Retype, word for word, every line of the records below starting at the one that contains "import bpy, bmesh, math" and ending at the one that contains "ob = bpy.data.objects.new(name, me)"; include both of those lines and nothing more.

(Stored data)
-- Opening Marker --

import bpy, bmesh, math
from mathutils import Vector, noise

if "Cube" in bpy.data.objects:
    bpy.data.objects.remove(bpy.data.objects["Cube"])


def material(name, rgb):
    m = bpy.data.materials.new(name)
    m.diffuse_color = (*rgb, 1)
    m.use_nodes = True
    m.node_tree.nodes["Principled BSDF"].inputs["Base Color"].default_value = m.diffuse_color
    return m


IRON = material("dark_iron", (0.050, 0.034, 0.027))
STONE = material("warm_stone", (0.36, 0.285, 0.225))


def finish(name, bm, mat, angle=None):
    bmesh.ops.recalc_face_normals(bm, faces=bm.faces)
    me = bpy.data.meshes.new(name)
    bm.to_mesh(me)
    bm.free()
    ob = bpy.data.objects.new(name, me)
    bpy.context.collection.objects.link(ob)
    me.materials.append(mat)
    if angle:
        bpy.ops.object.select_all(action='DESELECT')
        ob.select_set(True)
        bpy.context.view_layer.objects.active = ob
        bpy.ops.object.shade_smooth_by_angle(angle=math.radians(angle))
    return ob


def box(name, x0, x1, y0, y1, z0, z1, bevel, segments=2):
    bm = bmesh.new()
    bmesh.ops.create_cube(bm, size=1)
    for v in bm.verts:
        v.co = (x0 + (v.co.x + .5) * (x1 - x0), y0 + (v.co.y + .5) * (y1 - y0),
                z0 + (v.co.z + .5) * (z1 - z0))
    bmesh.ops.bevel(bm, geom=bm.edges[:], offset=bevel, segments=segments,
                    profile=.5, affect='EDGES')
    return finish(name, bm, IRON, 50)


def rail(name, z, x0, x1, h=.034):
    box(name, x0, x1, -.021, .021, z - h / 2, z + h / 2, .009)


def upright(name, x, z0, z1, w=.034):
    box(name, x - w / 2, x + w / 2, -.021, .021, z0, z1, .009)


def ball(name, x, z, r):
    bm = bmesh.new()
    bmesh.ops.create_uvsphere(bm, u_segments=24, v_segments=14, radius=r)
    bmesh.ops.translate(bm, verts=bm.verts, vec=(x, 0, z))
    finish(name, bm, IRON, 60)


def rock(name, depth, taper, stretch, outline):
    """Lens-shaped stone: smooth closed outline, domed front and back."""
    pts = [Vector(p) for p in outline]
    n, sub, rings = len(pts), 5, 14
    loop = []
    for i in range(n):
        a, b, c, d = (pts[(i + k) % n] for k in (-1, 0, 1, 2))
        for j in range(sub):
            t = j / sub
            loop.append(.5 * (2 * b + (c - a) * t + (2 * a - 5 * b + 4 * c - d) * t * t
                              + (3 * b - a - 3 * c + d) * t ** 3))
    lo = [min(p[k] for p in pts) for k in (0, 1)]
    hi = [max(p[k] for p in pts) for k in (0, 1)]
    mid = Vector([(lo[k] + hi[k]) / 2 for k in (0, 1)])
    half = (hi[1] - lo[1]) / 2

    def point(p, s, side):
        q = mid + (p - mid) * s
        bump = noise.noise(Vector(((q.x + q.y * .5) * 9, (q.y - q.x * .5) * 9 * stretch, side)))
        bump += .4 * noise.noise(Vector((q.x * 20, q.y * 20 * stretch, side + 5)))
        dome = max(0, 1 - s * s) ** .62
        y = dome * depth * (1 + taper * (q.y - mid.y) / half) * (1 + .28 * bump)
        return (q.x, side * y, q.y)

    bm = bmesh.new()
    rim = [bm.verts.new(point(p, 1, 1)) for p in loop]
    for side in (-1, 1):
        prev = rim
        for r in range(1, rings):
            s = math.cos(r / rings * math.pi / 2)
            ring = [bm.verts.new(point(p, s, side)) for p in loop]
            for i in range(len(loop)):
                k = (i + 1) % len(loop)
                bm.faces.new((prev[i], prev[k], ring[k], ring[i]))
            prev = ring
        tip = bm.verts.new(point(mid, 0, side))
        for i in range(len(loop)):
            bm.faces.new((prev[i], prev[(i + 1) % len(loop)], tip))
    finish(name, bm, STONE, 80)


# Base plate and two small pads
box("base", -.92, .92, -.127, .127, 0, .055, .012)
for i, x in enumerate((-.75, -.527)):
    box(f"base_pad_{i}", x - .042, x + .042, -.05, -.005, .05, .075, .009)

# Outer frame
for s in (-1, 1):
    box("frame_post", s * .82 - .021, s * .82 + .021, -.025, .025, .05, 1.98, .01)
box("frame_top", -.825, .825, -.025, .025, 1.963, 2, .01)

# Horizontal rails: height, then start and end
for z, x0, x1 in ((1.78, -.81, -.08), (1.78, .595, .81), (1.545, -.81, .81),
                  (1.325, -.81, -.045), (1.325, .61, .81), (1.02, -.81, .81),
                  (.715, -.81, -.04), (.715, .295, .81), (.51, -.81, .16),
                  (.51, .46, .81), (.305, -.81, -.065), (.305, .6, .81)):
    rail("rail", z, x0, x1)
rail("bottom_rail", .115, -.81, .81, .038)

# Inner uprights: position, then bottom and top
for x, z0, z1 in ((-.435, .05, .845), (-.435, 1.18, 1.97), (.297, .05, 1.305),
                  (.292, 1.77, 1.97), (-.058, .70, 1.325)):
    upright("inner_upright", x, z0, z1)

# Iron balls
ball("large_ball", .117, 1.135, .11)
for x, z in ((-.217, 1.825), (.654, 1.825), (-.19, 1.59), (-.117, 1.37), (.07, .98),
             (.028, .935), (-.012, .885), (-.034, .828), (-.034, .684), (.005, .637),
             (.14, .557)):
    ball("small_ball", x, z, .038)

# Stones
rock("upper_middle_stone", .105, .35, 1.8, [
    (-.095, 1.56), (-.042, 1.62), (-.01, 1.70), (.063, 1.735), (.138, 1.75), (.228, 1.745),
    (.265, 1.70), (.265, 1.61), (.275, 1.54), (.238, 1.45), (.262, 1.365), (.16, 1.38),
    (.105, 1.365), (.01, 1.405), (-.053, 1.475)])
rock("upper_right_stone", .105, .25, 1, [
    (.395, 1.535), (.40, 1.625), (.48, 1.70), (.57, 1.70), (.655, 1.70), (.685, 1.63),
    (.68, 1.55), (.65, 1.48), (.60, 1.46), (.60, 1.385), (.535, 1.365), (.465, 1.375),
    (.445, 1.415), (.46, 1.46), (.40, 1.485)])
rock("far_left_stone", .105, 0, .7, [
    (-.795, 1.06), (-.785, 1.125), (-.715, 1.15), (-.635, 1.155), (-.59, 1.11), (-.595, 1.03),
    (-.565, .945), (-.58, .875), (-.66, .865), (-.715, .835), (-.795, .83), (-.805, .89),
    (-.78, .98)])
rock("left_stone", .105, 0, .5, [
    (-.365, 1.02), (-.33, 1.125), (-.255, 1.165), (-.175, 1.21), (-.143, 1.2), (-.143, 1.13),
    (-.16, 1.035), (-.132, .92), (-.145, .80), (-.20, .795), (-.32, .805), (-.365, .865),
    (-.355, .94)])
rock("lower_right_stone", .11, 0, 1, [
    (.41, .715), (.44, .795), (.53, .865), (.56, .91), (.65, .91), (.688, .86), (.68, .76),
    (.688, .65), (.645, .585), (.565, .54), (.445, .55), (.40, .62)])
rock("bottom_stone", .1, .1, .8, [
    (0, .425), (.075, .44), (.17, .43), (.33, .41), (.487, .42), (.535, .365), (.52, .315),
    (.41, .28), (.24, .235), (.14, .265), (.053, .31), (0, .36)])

-- Closing Marker --
-- Opening Marker --

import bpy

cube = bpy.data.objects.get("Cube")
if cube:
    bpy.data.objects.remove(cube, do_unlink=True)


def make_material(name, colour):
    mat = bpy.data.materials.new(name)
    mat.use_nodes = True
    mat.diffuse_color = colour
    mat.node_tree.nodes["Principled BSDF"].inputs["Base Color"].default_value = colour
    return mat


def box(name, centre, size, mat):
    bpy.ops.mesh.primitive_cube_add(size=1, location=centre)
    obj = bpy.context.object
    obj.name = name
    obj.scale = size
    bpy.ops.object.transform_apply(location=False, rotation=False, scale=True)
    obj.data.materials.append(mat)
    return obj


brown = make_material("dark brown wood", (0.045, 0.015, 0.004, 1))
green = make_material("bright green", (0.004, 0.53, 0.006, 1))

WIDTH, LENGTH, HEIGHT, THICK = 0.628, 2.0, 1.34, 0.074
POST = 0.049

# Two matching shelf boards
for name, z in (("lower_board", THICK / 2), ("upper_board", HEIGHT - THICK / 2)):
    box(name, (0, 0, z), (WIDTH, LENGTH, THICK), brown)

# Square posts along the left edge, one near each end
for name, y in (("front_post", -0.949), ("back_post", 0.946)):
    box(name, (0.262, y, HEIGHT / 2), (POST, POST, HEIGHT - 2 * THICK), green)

-- Closing Marker --

Solution for this exercise:
import bpy, bmesh, math
from mathutils import Vector, noise

if "Cube" in bpy.data.objects:
    bpy.data.objects.remove(bpy.data.objects["Cube"])


def material(name, rgb):
    m = bpy.data.materials.new(name)
    m.diffuse_color = (*rgb, 1)
    m.use_nodes = True
    m.node_tree.nodes["Principled BSDF"].inputs["Base Color"].default_value = m.diffuse_color
    return m


IRON = material("dark_iron", (0.050, 0.034, 0.027))
STONE = material("warm_stone", (0.36, 0.285, 0.225))


def finish(name, bm, mat, angle=None):
    bmesh.ops.recalc_face_normals(bm, faces=bm.faces)
    me = bpy.data.meshes.new(name)
    bm.to_mesh(me)
    bm.free()
    ob = bpy.data.objects.new(name, me)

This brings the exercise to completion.